Charity that has given people hope – and work

After leaving the Army, Teri Elder found herself at an all-time low.

"I had got a lot of pain in my life, I was suicidal, homeless, I had left the armed forces, and lost who I was," she says. "I didn't have an identity."

She later discovered that her experience was far from unique, and now uses her experiences helping others going through similar difficulties, thanks to the support of the Landau Trust charity.

Teri, who lives in Staffordshire, was one of a number of people the charity has helped who met Princess Anne in Telford during a visit to mark its 25th anniversary.

Teri, 31, says she came from a troubled family background, but the Army brought structure and discipline into her life. This led to her feeling a sense of loss when she left for life on civvy street.

"At school I had been told what to do, and when I was in the Army I was told what to do, and now there was no-one there for me, and I had to stand on my own two feet," she says.

Her problems were compounded when she later became a mother, and suffered from postnatal depression.

"My partner and child suffered the consequences, and at one stage I truly felt they would be better off without me," she says.

"I began seeking help and found that talking to people really helped my personal demons. I noticed that we all have problems in life, and that a problem shared can be a problem halved. It was at that moment that I wanted to start my own business helping other people who have hit an all-time low."

With the help of Joanne Barber from the Landau Trust, Teri set up her own business Walk Talk Action, where she helps fellow veterans with their problems by discussing them during walks.

"As I had a passion for walking, I decided to combine this with talking to veterans and military families about their mental health along with loneliness, isolation PTSD and civilian life.

"The project is proving to be a success with national lottery funding, and recognition in the West Midlands, and I won the Armed Forces Covenant bronze award. I truly love what I do now, and feel great knowing I can help military personnel."

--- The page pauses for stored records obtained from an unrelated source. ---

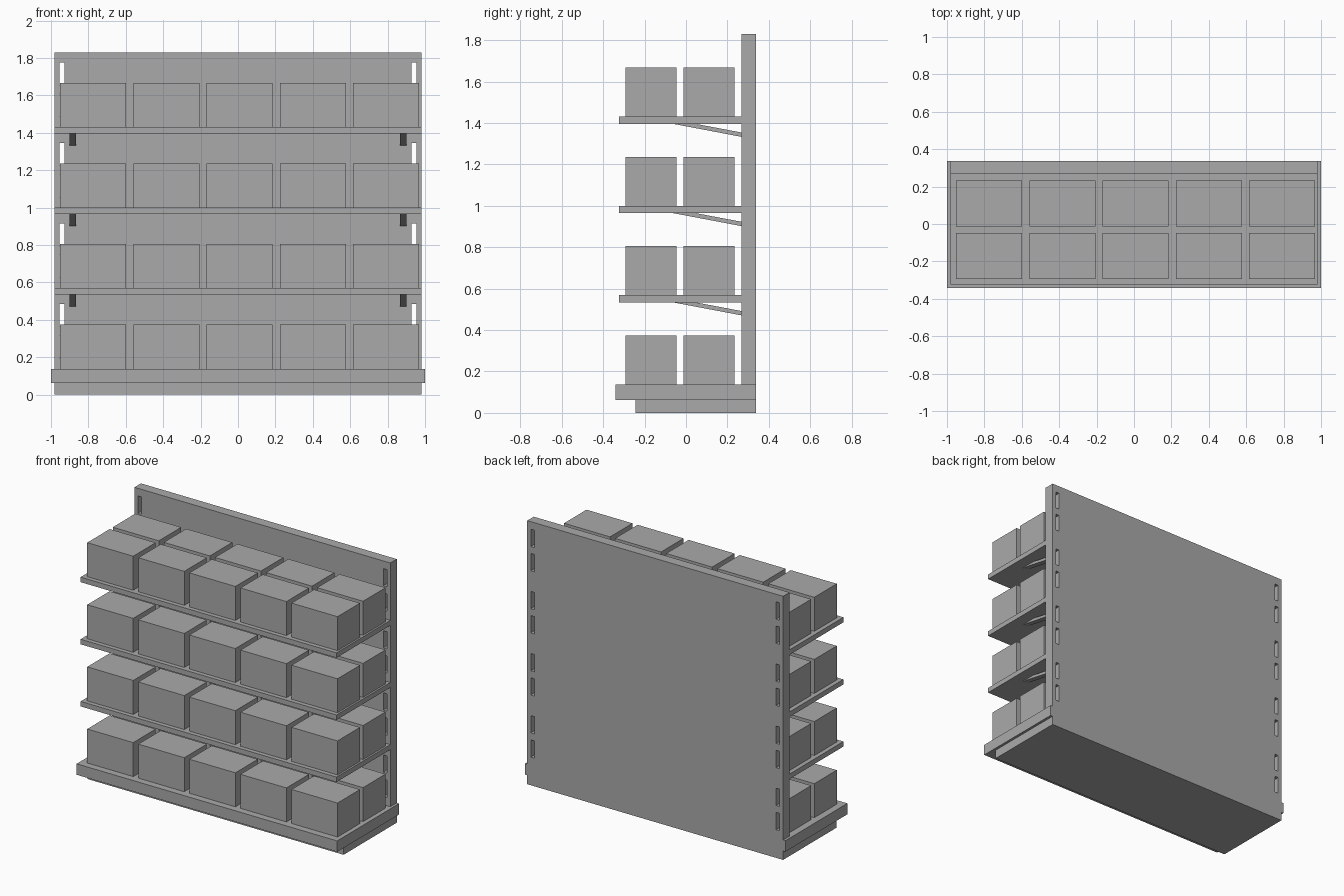
import bpy
import bmesh

cube = bpy.data.objects.get("Cube")
if cube:
    bpy.data.objects.remove(cube, do_unlink=True)

GREY = (0.4, 0.4, 0.4, 1)
grey = bpy.data.materials.new("plain grey")
grey.use_nodes = True
grey.diffuse_color = GREY
grey.node_tree.nodes["Principled BSDF"].inputs["Base Color"].default_value = GREY


def prism(bm, x0, x1, outline):
    """Extrude a (y, z) outline from x0 to x1."""
    face = bm.faces.new([bm.verts.new((x0, y, z)) for y, z in outline])
    moved = bmesh.ops.extrude_face_region(bm, geom=[face])["geom"]
    verts = [v for v in moved if isinstance(v, bmesh.types.BMVert)]
    bmesh.ops.translate(bm, verts=verts, vec=(x1 - x0, 0, 0))


def box(bm, x, y, z):
    prism(bm, *x, [(y[0], z[0]), (y[1], z[0]), (y[1], z[1]), (y[0], z[1])])


def finish(name, bm):
    bmesh.ops.recalc_face_normals(bm, faces=bm.faces)
    mesh = bpy.data.meshes.new(name)
    bm.to_mesh(mesh)
    bm.free()
    mesh.materials.append(grey)
    obj = bpy.data.objects.new(name, mesh)
    bpy.context.collection.objects.link(obj)
    return obj


def block(name, x, y, z):
    bm = bmesh.new()
    box(bm, x, y, z)
    return finish(name, bm)


HALF = 0.982            # half width of panel and shelves
BACK = 0.338            # rear face
PANEL = 0.267           # front face of the back panel
PITCH = 0.431           # height between shelves
FLOOR = 0.138           # top of the base

# Base
block("plinth", (-HALF, HALF), (-0.245, BACK), (0, 0.062))
block("base_deck", (-1, 1), (-0.341, BACK), (0.062, FLOOR))

# Back panel with two slots per level at each side
panel = block("back_panel", (-HALF, HALF), (PANEL, BACK), (FLOOR, 1.829))
bm = bmesh.new()
for level in range(4):
    for drop in (0, 0.168):
        top = 0.483 + level * PITCH - drop
        for x in (-0.955, 0.928):
            box(bm, (x, x + 0.027), (0.2, 0.4), (top - 0.12, top))
cutter = finish("slot_cutter", bm)
cutter.hide_render = True
cut = panel.modifiers.new("slots", "BOOLEAN")
cut.operation = "DIFFERENCE"
cut.solver = "EXACT"
cut.object = cutter
bpy.context.view_layer.objects.active = panel
bpy.ops.object.modifier_apply(modifier=cut.name)
bpy.data.objects.remove(cutter, do_unlink=True)

for level in range(4):
    top = FLOOR + level * PITCH

    # Shelf with a sloping bracket near each end
    if level:
        under = top - 0.035
        block(f"shelf_{level}", (-HALF, HALF), (-0.323, PANEL), (under, top))
        bm = bmesh.new()
        for x in (-0.902, 0.865):
            prism(bm, x, x + 0.037, [(-0.065, under), (0.044, under),
                                     (PANEL, under - 0.042), (PANEL, under - 0.063)])
        finish(f"shelf_brackets_{level}", bm)

    # Two rows of five cartons
    bm = bmesh.new()
    for y in (-0.293, -0.013):
        for column in range(5):
            x = -0.952 + column * 0.392
            box(bm, (x, x + 0.353), (y, y + 0.246), (top, top + 0.236))
    finish(f"cartons_{level + 1}", bm)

Also meeting the Princess was 17-year-old Charlie Doran, from Shrewsbury, whose difficulties with autism led to him getting into a few scrapes at school.

But with the help of Landau, which has its head office in Wellington, Charlie is now training for his dream job as a barber.

After starting his course in September last year he felt at home right away, and has been working as a volunteer at two barber shops in the Telford area.

"I'm loving it. If you had told me six months ago I would have done all this, and I would be meeting Princess Anne, I would never have believed you," he says.

His mother Anita adds: "He had a very bad experience at school, the staff had no idea how to manage his condition, but since he's come to Landau, the difference has been amazing.

"They give him all the help and support he needs, and if there's an issue or problem, it gets sorted."

Laundau's Patricia Wilson says his course includes working towards qualifications in maths and English, as well as learning skills that will make him more attractive to employers, such as identifying personal strengths and abilities, and exploring job opportunities to help plan his future.

Mrs Wilson says the change in Charlie's personality has been noticeable.

"When he first came here, he was quite anti-social, he had difficulty communicating with other people, particularly the staff," she says.

"It's all about taking small steps, making them believe they can do it."

The Princess also met 18-year-old Callum Smith, who has turned his life around after making some bad life choices which saw him lose his job and being asked to leave the family home.

With little choice but to move into shared accommodation, which was the scene of criminal activity and police raids, he decided to join Landau's Building Better Opportunities project, where he was introduced to employment specialist Emily Bateman.

Callum admits his problems were self-inflicted, but with Emily's support, he has been able to find work.

Emily focused on building Callum's confidence, highlighting the transferable skills he had and the areas that put him at a disadvantage, and then providing him with the appropriate training and qualifications to plug those gaps.

After exploring career options with him, she helped him produce a cv, and put him in touch with the Avara Food processing company, which had a vacancy.

Emily gave him training on interview technique, ensured he had a smart outfit for the interview, and even instructed him on what time to leave the house so that he would be on time. Since starting the new job, he has been promoted, and is now saving to move into his own home.

Sorry, we are not accepting comments on this article.

Top Stories

More from the Shropshire Star

UK & International News